The objectives of the offenses were for the defendant's perverse pleasure. As for violence, one often thinks of physical conduct or physical abuse when we think of violence. But in this case, the violence done to the victims was equally as devastating as any physical violence. These children had their right to be raised in an environment free from atrocities such as those carried out in front of their very eyes. These atrocities were carried out . . . by this defendant . . . .
It had the effect of stealing from them something that should have been protected in childhood. . . . This behavior was not a single period of aberrant behavior. It was a protracted period of unending abuse. These crimes included multiple victims . . . . The crimes were numerous.
And, . . . under Yarbough[,] the [c]court finds in applying those guidelines as it has . . . that there are no free crimes. The [c]court . . . finds the following as the aggravating factor for imposing consecutive sentences.
The gravity of harm and the vulnerability of these victims. . . .
[T]his [c]court finds that the magnitude of what was done and what took place, the injuries inflicted upon innocent individuals must not and cannot be countenanced. And[,] there must be an appropriate punishment to fit the crime.

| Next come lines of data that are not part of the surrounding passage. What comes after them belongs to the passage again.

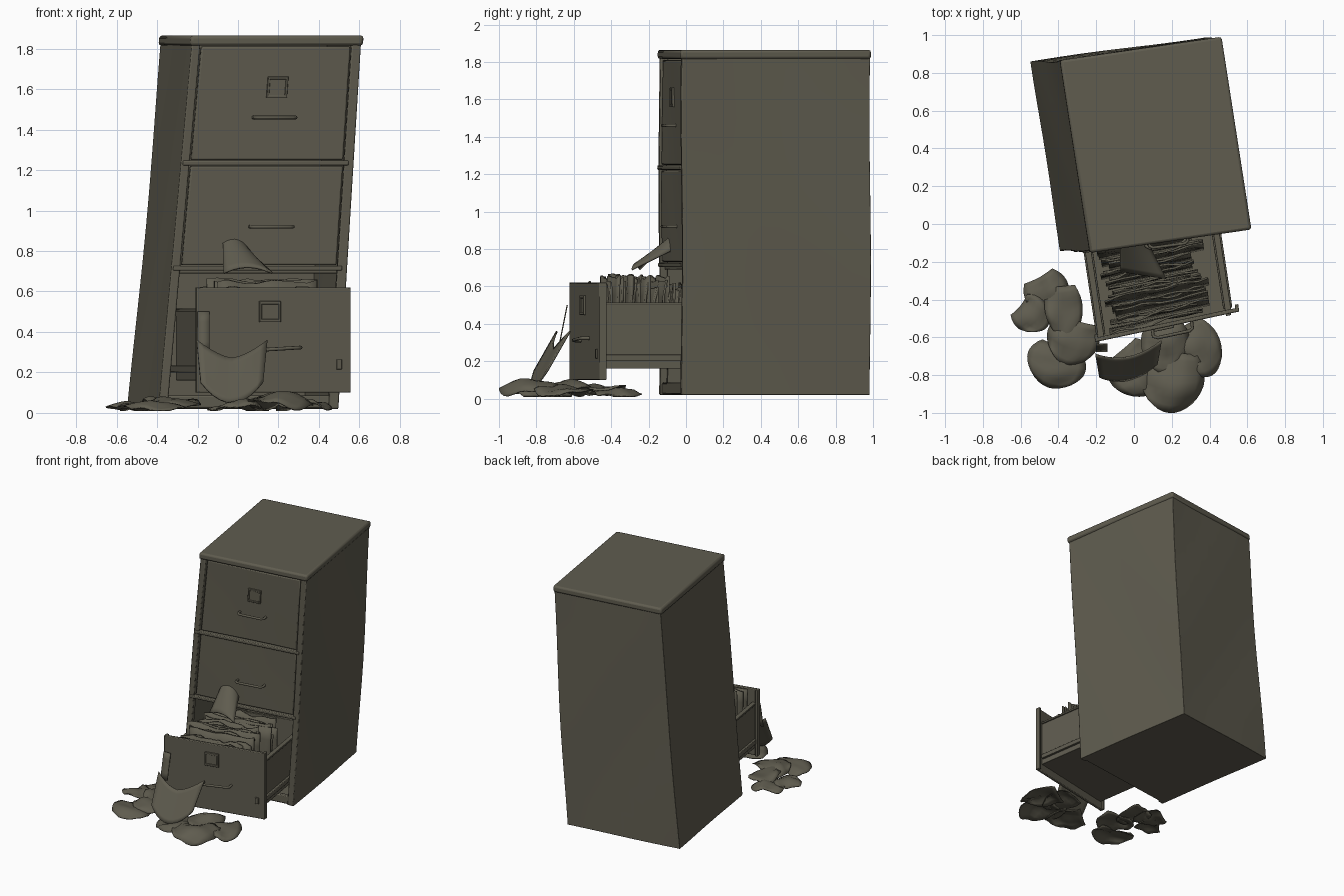
import bpy, bmesh, math, random
from mathutils import Vector, noise

if "Cube" in bpy.data.objects:
    bpy.data.objects.remove(bpy.data.objects["Cube"])

random.seed(4)
mat = bpy.data.materials.new("drab olive grey")
mat.diffuse_color = (0.115, 0.107, 0.078, 1)
mat.use_nodes = True
mat.node_tree.nodes["Principled BSDF"].inputs["Base Color"].default_value = mat.diffuse_color


def cabinet(u, d, z):
    """Leaning cabinet space: u across 0-1, d depth 0-1, z height."""
    t = z / 1.86
    left, right = -0.395 + 0.17 * t, 0.495 + 0.115 * t
    warp = 0.006 * math.sin(5 * d + 3 * z) * d
    return Vector((left + (right - left) * u - 0.15 * d + warp,
                   -0.14 + 0.125 * u + d + 0.004 * math.sin(4 * z + 5 * u), z))


def drawer(u, d, z):
    """Pulled-out drawer space: u across 0-1, d depth from its front."""
    return Vector((-0.205 + 0.755 * u - 0.15 * d, -0.625 + 0.16 * u + 0.99 * d, z))


def finish(name, me, bevel=0, angle=35):
    ob = bpy.data.objects.new(name, me)
    bpy.context.collection.objects.link(ob)
    me.materials.append(mat)
    if bevel:
        m = ob.modifiers.new("bevel", 'BEVEL')
        m.width, m.segments, m.limit_method, m.angle_limit = bevel, 2, 'ANGLE', 0.9
    bpy.context.view_layer.objects.active = ob
    bpy.ops.object.select_all(action='DESELECT')
    ob.select_set(True)
    bpy.ops.object.shade_smooth_by_angle(angle=math.radians(angle))
    return ob


def box(name, space, us, ds, zs, bevel=0.006, cuts=0):
    bm = bmesh.new()
    bmesh.ops.create_cube(bm, size=1)
    if cuts:
        bmesh.ops.subdivide_edges(bm, edges=bm.edges[:], cuts=cuts, use_grid_fill=True)
    for v in bm.verts:
        a = [r[0] + (r[1] - r[0]) * (c + 0.5) for r, c in zip((us, ds, zs), v.co)]
        v.co = space(*a)
    bmesh.ops.recalc_face_normals(bm, faces=bm.faces)
    me = bpy.data.meshes.new(name)
    bm.to_mesh(me)
    bm.free()
    return finish(name, me, bevel)


def tube(name, pts, r):
    cu = bpy.data.curves.new(name, 'CURVE')
    cu.dimensions, cu.bevel_depth, cu.bevel_resolution = '3D', r, 2
    cu.use_fill_caps = True
    sp = cu.splines.new('POLY')
    sp.points.add(len(pts) - 1)
    for p, c in zip(sp.points, pts):
        p.co = (*c, 1)
    ob = bpy.data.objects.new(name, cu)
    bpy.context.collection.objects.link(ob)
    cu.materials.append(mat)


def sheet(name, fn, n=8, m=8, thick=0.006):
    """Grid surface from fn(s, t), s and t in -1..1."""
    vs = [fn(2 * i / n - 1, 2 * j / m - 1) for j in range(m + 1) for i in range(n + 1)]
    w = n + 1
    fs = [(j * w + i, j * w + i + 1, (j + 1) * w + i + 1, (j + 1) * w + i)
          for j in range(m) for i in range(n)]
    me = bpy.data.meshes.new(name)
    me.from_pydata(vs, [], fs)
    ob = finish(name, me, angle=50)
    s = ob.modifiers.new("thickness", 'SOLIDIFY')
    s.thickness, s.offset = thick, 0


def frame(name, space, u, z, w, h, d, r):
    """Raised rectangular card holder."""
    for k, (a, b, c, e) in enumerate(((u - w, u + w, z + h - r, z + h), (u - w, u + w, z - h, z - h + r),
                                      (u - w, u - w + r, z - h, z + h), (u + w - r, u + w, z - h, z + h))):
        box(f"{name}_rim_{k}", space, (a, b), (d - 0.012, d + 0.002), (c, e), 0.003)
    box(name + "_card", space, (u - w, u + w), (d - 0.005, d + 0.002), (z - h, z + h), 0)


# cabinet shell
box("left_side", cabinet, (0, 0.02), (0.005, 1), (0.02, 1.84), 0.004, 9)
box("right_side", cabinet, (0.98, 1), (0.005, 1), (0.02, 1.84), 0.004, 9)
box("back_panel", cabinet, (0.005, 0.995), (0.98, 1), (0.02, 1.84), 0.004, 9)
box("bottom_panel", cabinet, (0.005, 0.995), (0.01, 0.99), (0.02, 0.05), 0.004)
box("top_panel", cabinet, (-0.012, 1.012), (-0.015, 1.005), (1.815, 1.865), 0.014)
for name, a, b in (("left_post", 0, 0.05), ("right_post", 0.945, 1)):
    box(name, cabinet, (a, b), (-0.005, 0.035), (0.02, 1.83), 0.007, 5)
box("base_rail", cabinet, (0.03, 0.97), (0.005, 0.04), (0.025, 0.085))
box("divider_shelf", cabinet, (0.02, 0.98), (0.02, 0.98), (0.69, 0.71), 0.003)
for k, z in enumerate((0.715, 1.235)):
    box(f"cross_rail_{k}", cabinet, (0.01, 0.97), (-0.012, 0.03), (z - 0.012, z + 0.012))

# closed drawers
for k, (z0, z1, hz, hu) in enumerate(((1.25, 1.81, 1.46, 0.51), (0.73, 1.22, 0.92, 0.53))):
    box(f"closed_drawer_{k}", cabinet, (0.06, 0.94), (0.004, 0.05), (z0, z1), 0.008, 3)
    uc = 0.52 if k == 0 else 0.55
    pts = [(uc - 0.12, 0.01), (uc - 0.12, -0.03), (uc - 0.1, -0.042),
           (uc + 0.1, -0.042), (uc + 0.12, -0.03), (uc + 0.12, 0.01)]
    tube(f"handle_{k}", [cabinet(u, d, hz) for u, d in pts], 0.009)
frame("label_holder_top", cabinet, 0.525, 1.61, 0.06, 0.052, 0.003, 0.014)

# open drawer
box("open_drawer_front", drawer, (0, 1.01), (0, 0.022), (0.1, 0.62), 0.006, 3)
for name, a, b in (("left", 0.035, 0.055), ("right", 0.925, 0.945)):
    box(f"drawer_{name}_wall", drawer, (a, b), (0.02, 0.85), (0.16, 0.51), 0.003)
    box(f"drawer_{name}_rim", drawer, (a - 0.012, b + 0.012), (0.02, 0.85), (0.5, 0.515), 0.003)
    box(f"drawer_{name}_runner", drawer, (a - 0.022, b + 0.022), (0.03, 0.95), (0.2, 0.235), 0.004)
box("drawer_floor", drawer, (0.04, 0.94), (0.02, 0.85), (0.16, 0.18), 0.003)
box("drawer_back", drawer, (0.04, 0.94), (0.83, 0.85), (0.16, 0.5), 0.003)
for k, a in enumerate((0.0, 0.985)):
    box(f"front_flange_{k}", drawer, (a, a + 0.025), (0.0, 0.04), (0.1, 0.62), 0.004)
frame("label_holder_open", drawer, 0.48, 0.5, 0.07, 0.052, 0.0, 0.016)
box("lock_plate", drawer, (0.915, 0.95), (-0.009, 0.002), (0.215, 0.265), 0.003)
tube("handle_open", [drawer(u, d, z) for u, d, z in
                     ((0.4, 0.01, 0.31), (0.4, -0.035, 0.31), (0.43, -0.046, 0.312),
                      (0.65, -0.046, 0.322), (0.675, -0.035, 0.323), (0.675, 0.01, 0.323))], 0.009)

# crumpled files standing in the drawer
for k in range(24):
    d = 0.05 + 0.021 * k
    top = 0.6 + random.uniform(-0.02, 0.05) + (0.04 if 3 < k < 13 else 0)
    u0, u1 = 0.13 + random.uniform(-0.03, 0.05), 0.78 + random.uniform(-0.07, 0.06)
    lean, ph = random.uniform(-0.02, 0.04), random.uniform(0, 50)

    def file_fn(s, t):
        f = (t + 1) / 2
        n = noise.noise(Vector((s * 1.8, t, ph)))
        edge = noise.noise(Vector((s * 2.2, 3, ph)))
        return drawer(u0 + (u1 - u0) * (s + 1) / 2, d + lean * f + 0.03 * n * f * f,
                      0.18 + (top - 0.18 + 0.035 * edge) * f)
    sheet(f"file_{k}", file_fn, 10, 5, 0.011)


# loose papers: x, y, z, half width, half length, turn, rise
def loose(name, x, y, z, w, h, turn, rise, ph):
    c, s_ = math.cos(turn), math.sin(turn)

    def fn(s, t):
        a = w * s * (1 - 0.3 * t * t)
        b = h * t * (1 - 0.2 * s * s) + 0.03 * s * s
        n = noise.noise(Vector((s * 1.3, t * 1.3, ph)))
        hz = max(z + rise * (0.6 * (1 - s * s) * (1 - t * t) + 0.5 * n + 0.25 * s * t), 0.012)
        return Vector((x + a * c - b * s_, y + a * s_ + b * c, hz))
    sheet(name, fn)


floor = ((-0.45, -0.38, 0.02, 0.12, 0.11, 0.5, 0.05), (-0.53, -0.49, 0.03, 0.1, 0.09, 0.9, 0.04),
         (-0.37, -0.47, 0.045, 0.1, 0.14, 0.1, 0.05), (-0.33, -0.63, 0.04, 0.14, 0.12, -0.3, 0.06),
         (-0.42, -0.76, 0.02, 0.16, 0.11, -0.35, 0.05), (0.02, -0.78, 0.02, 0.15, 0.14, 0.7, 0.06),
         (0.17, -0.66, 0.05, 0.13, 0.14, 0.1, 0.07), (0.34, -0.67, 0.03, 0.13, 0.15, 0.5, 0.06),
         (0.2, -0.84, 0.045, 0.17, 0.16, -0.1, 0.07))
for k, p in enumerate(floor):
    loose(f"floor_paper_{k}", *p, k * 7.3)


# big curled sheet slumped against the drawer front
def curl(s, t):
    f = (1 - t) / 2
    top = 0.27 + 0.09 * abs(s) ** 1.5
    bottom = 0.05 + 0.1 * s * s
    half = 0.175 * (1 - 0.12 * f)
    return Vector((-0.03 + half * s, -0.655 - 0.12 * f - 0.05 * (1 - s * s) + 0.035 * s,
                   top + (bottom - top) * f))


sheet("curled_sheet", curl, 10, 8, 0.01)


# slip of paper from curled sheet up the drawer's left edge
def strip(s, t):
    return Vector((-0.17 + 0.03 * s, -0.635 - 0.02 * (1 - t), 0.4 + 0.1 * t))


sheet("paper_slip", strip, 2, 4)


# folded sheet lying on top of the files
def fold(s, t):
    f = (t + 1) / 2
    x = 0.05 + 0.12 * s * (1 - 0.45 * f) - 0.06 * f
    return Vector((x, -0.27 + 0.22 * f - 0.02 * s,
                   0.69 + 0.16 * f * (1 - 0.35 * s) + 0.03 * (1 - s * s)))


sheet("folded_sheet", fold, 8, 8, 0.01)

Here, the jury convicted defendant on multiple offenses. The judge did not sentence defendant to consecutive terms on "each offense," Miller, supra, 108 N.J. at 122. Instead, in imposing maximum sentences, the judge found certain aggravating factors based upon "competent credible evidence in the record," Bieniek, supra, 200 N.J. at 608, and found the circumstances of the case so extreme as to render necessary three consecutive sentences, Rodgers, 230 N.J. Super. at 603. The judge exercised proper judicial discretion in imposing the sentences. Rogers, supra, 236 N.J. Super. at 383. As such, we find no error; the punishment does not "shock the judicial conscience," Roth, supra, 95 N.J. at 364.
Defendant argues that the judge erred in imposing SNSF penalties on Counts Four to Nine because the dates of the offenses preceded N.J.S.A. 2C:43.2's enactment, which authorizes the SNSF. The State concedes such was error. Therefore, we remand to vacate the SNSF penalties pertaining to Counts Four to Nine. The SNSF penalty as to Count Three remains.
Affirmed and remanded to vacate the SNSF assessment on Counts Four to Nine.